One of the things I like so much about being in my profession is getting my hands dirty. Whether it is building a new driver, grinding the sole on a wedge or repairing a broken club, there is a sense of accomplishment of doing a job right. I must say I get that from my Dad.
You see I grew up around tools all of my life. Just as my Dad did with his father, who was a tinsmith, he passed on the importance of working with your hands and knowing the proper tool to use in each situation.
My Dad is now in his eighties, but the one thing he still enjoys, only second to spending time with me, is his wood working. I am still fascinated how he can make something mundane like a few blocks of wood and turn it into a masterpiece. Like many from his generation, they learned to make do with what was at hand plus had the ingenuity to accomplish a goal at hand no matter how difficult it might seem.
One of his latest creations was a rocking cow!

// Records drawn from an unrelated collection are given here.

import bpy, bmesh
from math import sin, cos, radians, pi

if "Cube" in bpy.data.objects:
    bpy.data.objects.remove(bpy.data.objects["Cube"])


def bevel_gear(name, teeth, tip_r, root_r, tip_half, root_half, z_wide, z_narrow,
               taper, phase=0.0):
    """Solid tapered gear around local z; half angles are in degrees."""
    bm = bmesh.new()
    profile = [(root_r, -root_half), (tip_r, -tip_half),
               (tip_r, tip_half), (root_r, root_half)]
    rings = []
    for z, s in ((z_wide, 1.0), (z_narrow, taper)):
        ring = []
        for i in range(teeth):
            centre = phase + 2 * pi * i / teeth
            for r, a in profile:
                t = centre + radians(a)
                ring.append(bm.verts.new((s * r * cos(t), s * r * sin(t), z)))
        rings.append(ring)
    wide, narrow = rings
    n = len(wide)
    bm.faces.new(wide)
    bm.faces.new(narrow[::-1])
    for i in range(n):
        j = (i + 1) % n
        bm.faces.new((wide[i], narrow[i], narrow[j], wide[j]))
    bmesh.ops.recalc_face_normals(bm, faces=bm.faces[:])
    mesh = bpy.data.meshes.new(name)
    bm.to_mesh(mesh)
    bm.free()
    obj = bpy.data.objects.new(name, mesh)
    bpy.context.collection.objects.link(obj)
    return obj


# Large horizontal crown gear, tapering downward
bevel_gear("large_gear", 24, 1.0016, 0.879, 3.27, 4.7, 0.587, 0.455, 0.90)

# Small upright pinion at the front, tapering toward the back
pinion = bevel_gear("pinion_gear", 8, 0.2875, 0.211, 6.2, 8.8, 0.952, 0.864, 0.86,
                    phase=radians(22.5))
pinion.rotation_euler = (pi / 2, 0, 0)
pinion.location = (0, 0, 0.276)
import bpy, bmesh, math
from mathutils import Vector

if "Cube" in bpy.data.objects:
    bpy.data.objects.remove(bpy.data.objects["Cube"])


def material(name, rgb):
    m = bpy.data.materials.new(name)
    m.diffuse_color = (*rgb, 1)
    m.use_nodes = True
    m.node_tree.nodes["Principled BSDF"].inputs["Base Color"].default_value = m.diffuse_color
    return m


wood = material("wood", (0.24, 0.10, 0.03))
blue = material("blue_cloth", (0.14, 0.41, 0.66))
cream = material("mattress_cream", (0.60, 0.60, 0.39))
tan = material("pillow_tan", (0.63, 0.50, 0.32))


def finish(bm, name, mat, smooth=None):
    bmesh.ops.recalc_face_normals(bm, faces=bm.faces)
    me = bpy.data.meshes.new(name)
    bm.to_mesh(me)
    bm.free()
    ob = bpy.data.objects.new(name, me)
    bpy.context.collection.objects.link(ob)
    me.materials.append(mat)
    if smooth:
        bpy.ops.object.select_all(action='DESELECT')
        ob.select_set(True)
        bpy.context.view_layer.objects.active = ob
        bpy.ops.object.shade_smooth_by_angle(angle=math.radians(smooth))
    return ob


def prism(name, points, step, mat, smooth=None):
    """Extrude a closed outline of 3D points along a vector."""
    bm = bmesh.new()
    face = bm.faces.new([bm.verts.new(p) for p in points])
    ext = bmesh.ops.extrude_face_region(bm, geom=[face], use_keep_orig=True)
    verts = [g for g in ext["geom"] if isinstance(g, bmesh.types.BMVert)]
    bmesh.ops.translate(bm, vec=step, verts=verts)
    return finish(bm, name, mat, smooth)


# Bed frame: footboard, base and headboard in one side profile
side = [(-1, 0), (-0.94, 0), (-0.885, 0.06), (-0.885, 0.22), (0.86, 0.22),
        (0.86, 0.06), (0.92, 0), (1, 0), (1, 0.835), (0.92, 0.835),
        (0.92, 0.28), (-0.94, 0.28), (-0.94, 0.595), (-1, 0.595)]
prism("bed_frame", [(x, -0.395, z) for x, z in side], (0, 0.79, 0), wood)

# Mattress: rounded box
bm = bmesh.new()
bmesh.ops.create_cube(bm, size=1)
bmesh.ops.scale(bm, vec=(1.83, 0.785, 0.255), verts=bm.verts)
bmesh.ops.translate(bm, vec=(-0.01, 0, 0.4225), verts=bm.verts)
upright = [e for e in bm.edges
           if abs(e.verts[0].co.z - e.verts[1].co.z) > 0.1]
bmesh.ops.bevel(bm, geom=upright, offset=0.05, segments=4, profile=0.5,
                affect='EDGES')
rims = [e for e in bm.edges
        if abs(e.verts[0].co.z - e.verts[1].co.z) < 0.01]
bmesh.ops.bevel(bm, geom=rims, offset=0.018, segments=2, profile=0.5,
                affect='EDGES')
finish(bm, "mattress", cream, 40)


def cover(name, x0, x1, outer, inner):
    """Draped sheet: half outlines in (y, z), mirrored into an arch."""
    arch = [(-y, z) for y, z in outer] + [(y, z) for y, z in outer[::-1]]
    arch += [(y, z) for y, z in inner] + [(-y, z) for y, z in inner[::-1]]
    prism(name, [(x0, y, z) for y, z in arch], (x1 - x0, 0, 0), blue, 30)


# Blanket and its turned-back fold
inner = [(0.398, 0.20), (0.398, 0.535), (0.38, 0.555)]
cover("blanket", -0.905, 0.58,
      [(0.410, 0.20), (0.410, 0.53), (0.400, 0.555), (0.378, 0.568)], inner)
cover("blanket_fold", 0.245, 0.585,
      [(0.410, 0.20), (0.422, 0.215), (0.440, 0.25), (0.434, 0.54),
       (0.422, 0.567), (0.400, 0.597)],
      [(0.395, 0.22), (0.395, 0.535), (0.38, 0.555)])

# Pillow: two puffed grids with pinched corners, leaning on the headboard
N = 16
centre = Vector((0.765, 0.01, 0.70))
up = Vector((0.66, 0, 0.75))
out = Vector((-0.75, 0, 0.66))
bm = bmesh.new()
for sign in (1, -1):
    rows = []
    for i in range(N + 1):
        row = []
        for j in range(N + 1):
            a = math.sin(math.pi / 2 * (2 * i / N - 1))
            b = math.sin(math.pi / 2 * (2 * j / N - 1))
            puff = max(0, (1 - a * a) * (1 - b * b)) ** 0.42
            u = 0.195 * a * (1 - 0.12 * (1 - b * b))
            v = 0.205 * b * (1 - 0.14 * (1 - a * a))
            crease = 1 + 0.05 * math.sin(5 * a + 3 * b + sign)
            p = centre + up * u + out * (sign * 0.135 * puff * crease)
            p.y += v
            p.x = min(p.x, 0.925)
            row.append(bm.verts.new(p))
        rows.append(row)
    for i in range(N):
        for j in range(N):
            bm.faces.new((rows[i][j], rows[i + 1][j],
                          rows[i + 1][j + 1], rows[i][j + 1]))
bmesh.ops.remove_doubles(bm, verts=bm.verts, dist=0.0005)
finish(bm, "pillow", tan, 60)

That’s right a cow, not a horse for a young lad who’s parents own a dairy farm. It is so remarkable just how much work and detail went into it, from the hand carved ears, udders and even a frayed rope used for the tail. It was built to last several generations, not like these cheap things made today that will fall apart in just a short period of time.
Let’s face it, clubmaking and club repair are much easier today than in the days of wooden woods, but it does not diminish the importance of building it to last with all the quality and care as if were a masterpiece. I am glad I was taught clubmaking the right way when I started out. I have tried to pass along all that I have learned as well to help foster to craft of clubmaking and repair starting from all those years I taught clubmaking classes at Dynacraft to now the work I am doing to help educate those today be masters in the future.
So thanks Dad and Happy Father’s Day! He is probably hard at work in the shop finishing up Puff the Rocking Dragon for his newest grandson.